Conceived as an investigation of the past and our present, the purpose of “Art or Sound” is to analyze the development of a productive and complex dialogue, the relationship between art and sound, iconic aspects of the musical instrument, the role of the artist-musician, and the areas in which the visual arts and music have come together and blurred.
The exhibition aims to emphasize the symmetrical and ambivalent link that exists between works of art and sound object: it offers a reinterpretation of the musical instrument and the way it can become a sculptural-visual entity and back again, in a continual reciprocal relationship of encroachment and inversion, a phenomenon seen since the 17th century. It analyzes the overlap between the production of art and sound, music and the visual arts, with the aim of highlighting the constant exchange between them, though eschewing unnecessary categorization.Organized on a historical basis, “Art or Sound” starts off with musical instruments made from unusual and precious materials by Michele Antonio Grandi and Giovanni Battista Casarini in the 17th century, along with musical automata—complex artworks that combine the production of sounds with aesthetic values—created, for instance, by the Swiss watchmaker Pierre Jaquet-Droz in the 18th century.
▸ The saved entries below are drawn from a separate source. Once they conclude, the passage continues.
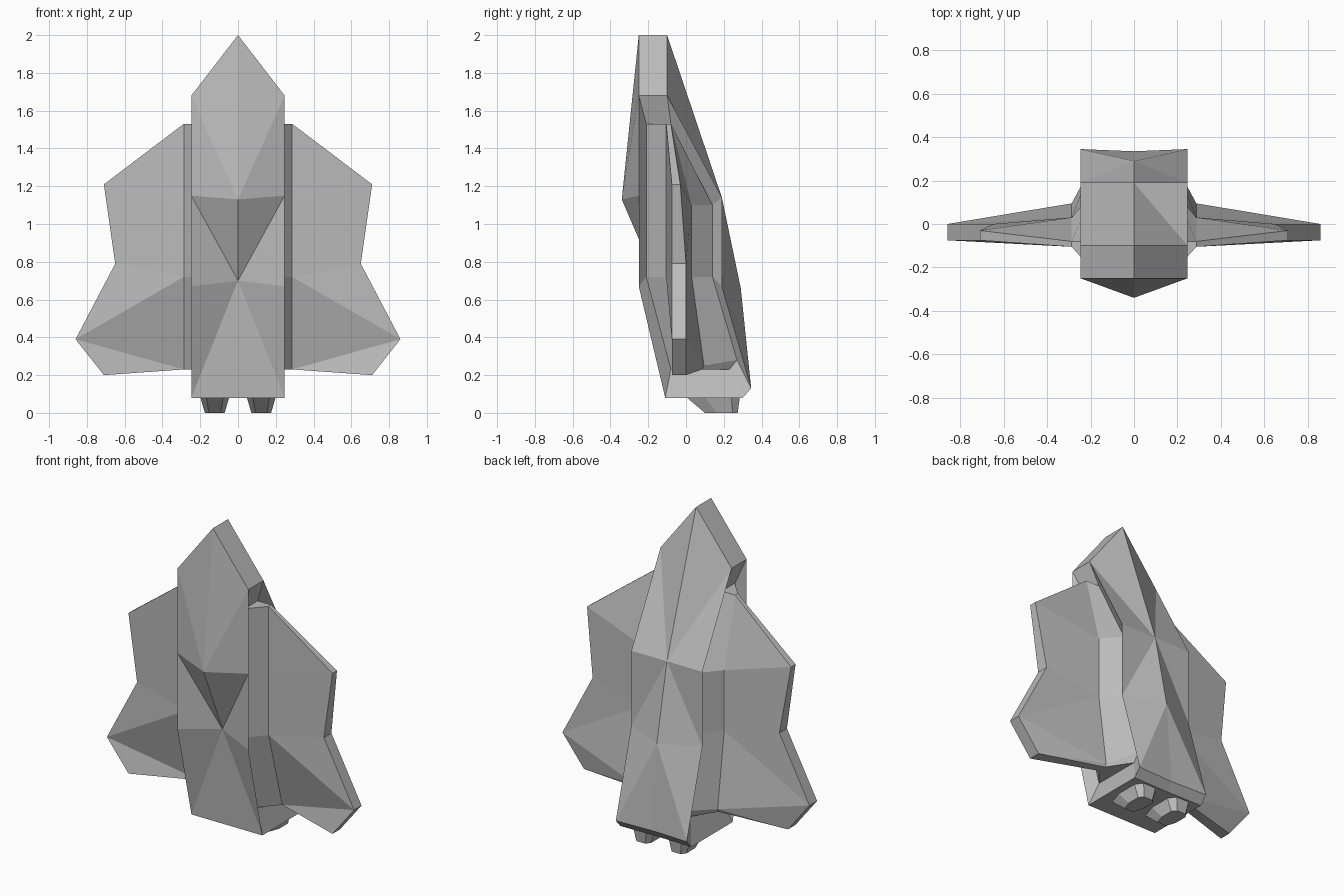
import bpy
import bmesh

cube = bpy.data.objects.get("Cube")
if cube:
    bpy.data.objects.remove(cube, do_unlink=True)

hull_grey = bpy.data.materials.new("hull grey")
hull_grey.use_nodes = True
GREY = (0.5, 0.5, 0.5, 1)
hull_grey.diffuse_color = GREY
hull_grey.node_tree.nodes["Principled BSDF"].inputs["Base Color"].default_value = GREY


def build(name, points, faces):
    """Make a mirrored flat-shaded part from named points and faces."""
    mesh = bpy.data.meshes.new(name)
    bm = bmesh.new()
    verts = {key: bm.verts.new(co) for key, co in points.items()}
    for face in faces:
        bm.faces.new([verts[key] for key in face])
    bmesh.ops.recalc_face_normals(bm, faces=bm.faces)
    bm.to_mesh(mesh)
    bm.free()
    mesh.materials.append(hull_grey)
    obj = bpy.data.objects.new(name, mesh)
    bpy.context.collection.objects.link(obj)
    mirror = obj.modifiers.new("mirror", "MIRROR")
    mirror.use_clip = True
    return obj


def chain(prefix, x, profile):
    """Name the points of a side profile given as (y, z) pairs."""
    return {f"{prefix}{i}": (x, y, z) for i, (y, z) in enumerate(profile)}


def bridge(a, b, count):
    """Quads between two closed chains."""
    return [(f"{a}{i}", f"{a}{(i + 1) % count}", f"{b}{(i + 1) % count}", f"{b}{i}")
            for i in range(count)]


def split(text):
    return [face.split("-") for face in text.split()]


# Profiles: front edge going down, then back edge going up
flank = [(-.25, 1.68), (-.25, 1.15), (-.25, .67), (-.11, .08),
         (.30, .08), (.345, .13), (.19, .67), (.19, 1.14), (-.1, 1.68)]
recess = [(-.21, 1.53), (-.21, 1.1), (-.21, .72), (-.08, .23),
          (.23, .23), (.27, .28), (.14, .72), (.14, 1.1), (-.08, 1.53)]
root = [(-.105, 1.53), (-.105, 1.1), (-.105, .72), (.03, .23),
        (.085, .23), (.095, .25), (.03, .72), (.03, 1.1), (-.08, 1.53)]
belly = [(-.25, 2), (-.34, 1.13), (-.155, .7), (-.11, .08)]
spine = [(-.1, 2), (.19, 1.14), (.29, .66), (.335, .13), (.295, .08)]
n = len(flank)

# Fuselage with sunken flanks
points = chain("a", .247, flank) | chain("i", .193, recess)
points |= chain("f", 0, belly) | chain("c", 0, spine)
faces = split("f0-a0-f1 a0-a1-f1 f1-a1-f2 a1-a2-f2 f2-a2-a3 f2-a3-f3 "
              "f3-a3-a4-c4 c4-a4-a5-c3 c3-a5-c2 a5-a6-c2 c2-a6-c1 a6-a7-c1 "
              "c1-a7-a8 c1-a8-c0 c0-a8-a0-f0")
faces += bridge("a", "i", n) + [[f"i{k}" for k in range(n)]]
build("fuselage", points, faces)

# Wings with sloped roots
wing_tip = [(.71, 1.21), (.65, .79), (.86, .39), (.71, .2)]
points = chain("i", .193, recess) | chain("r", .287, root)
for k, (x, z) in enumerate(wing_tip):
    points[f"t{k}"] = (x, -.075, z)
    points[f"b{k}"] = (x, 0 if k else -.03, z)
faces = split("r0-t0-r1 r1-t0-t1-r2 r2-t1-t2 r2-t2-r3 r3-t2-t3 "
              "r8-b0-r7 r7-b0-b1-r6 r6-b1-b2 r6-b2-r5 r5-b2-b3 "
              "r0-r8-b0-t0 t0-b0-b1-t1 t1-b1-b2-t2 t2-b2-b3-t3 "
              "r3-t3-r4 t3-b3-r4 r4-b3-r5")
faces += bridge("i", "r", n) + [[f"i{k}" for k in range(n)]]
build("wings", points, faces)

# Tapered exhaust nozzles under the tail
rim = [(-.045, 0), (.045, 0), (.077, .1), (.077, .24), (.045, .285), (-.045, .285),
       (-.077, .24), (-.077, .1)]
points = {}
for k, (x, y) in enumerate(rim):
    points[f"u{k}"] = (.123 + x, y, .085)
    points[f"l{k}"] = (.123 + x * .68, .1 + y * .61, 0)
faces = bridge("u", "l", len(rim))
faces += [[f"{p}{k}" for k in range(len(rim))] for p in "ul"]
build("exhaust_nozzles", points, faces)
It continues with 19th-century examples of automated musical instruments and mechanical devices capable of giving visual expression to music through light and color. Research in the field of the synesthesia is presented as well, with experiments carried out by the historical avant-gardes, such as the celebrated Intonarumori (1913) created by Futurist artist Luigi Russolo, and some of Giacomo Balla’s objects.
Also exhibited are instruments and works by composers like Alvin Lucier and John Cage, works by artists of the Sixties, such as the sound boxes of Robert Morris and Nam June Paik, kinetic sculptures made by artists like Takis and Stephan von Huene, and sound installations like Robert Rauschenberg’s Oracle (1962-’65) and Laurie Anderson’s Handphone Table (1978).
There are also examples of the iconic and formal appropriation of the musical instrument, such as the pianos created by Arman, Richard Artschwager and Joseph Beuys, and hybrid instruments like the guitars and the violins of Ken Butler and the banjos of William T. Wiley, which are genuine sculptures that can be played.
This exploration of the ambiguous overlap between art and sound goes on to cover the more recent research of artists like Christian Marclay, Janet Cardiff, Martin Creed and Doug Aitken, and the production of a newer generation, represented by Anri Sala, Athanasios Argianas, Haroon Mirza, Ruth Ewan and Maywa Denki, among others.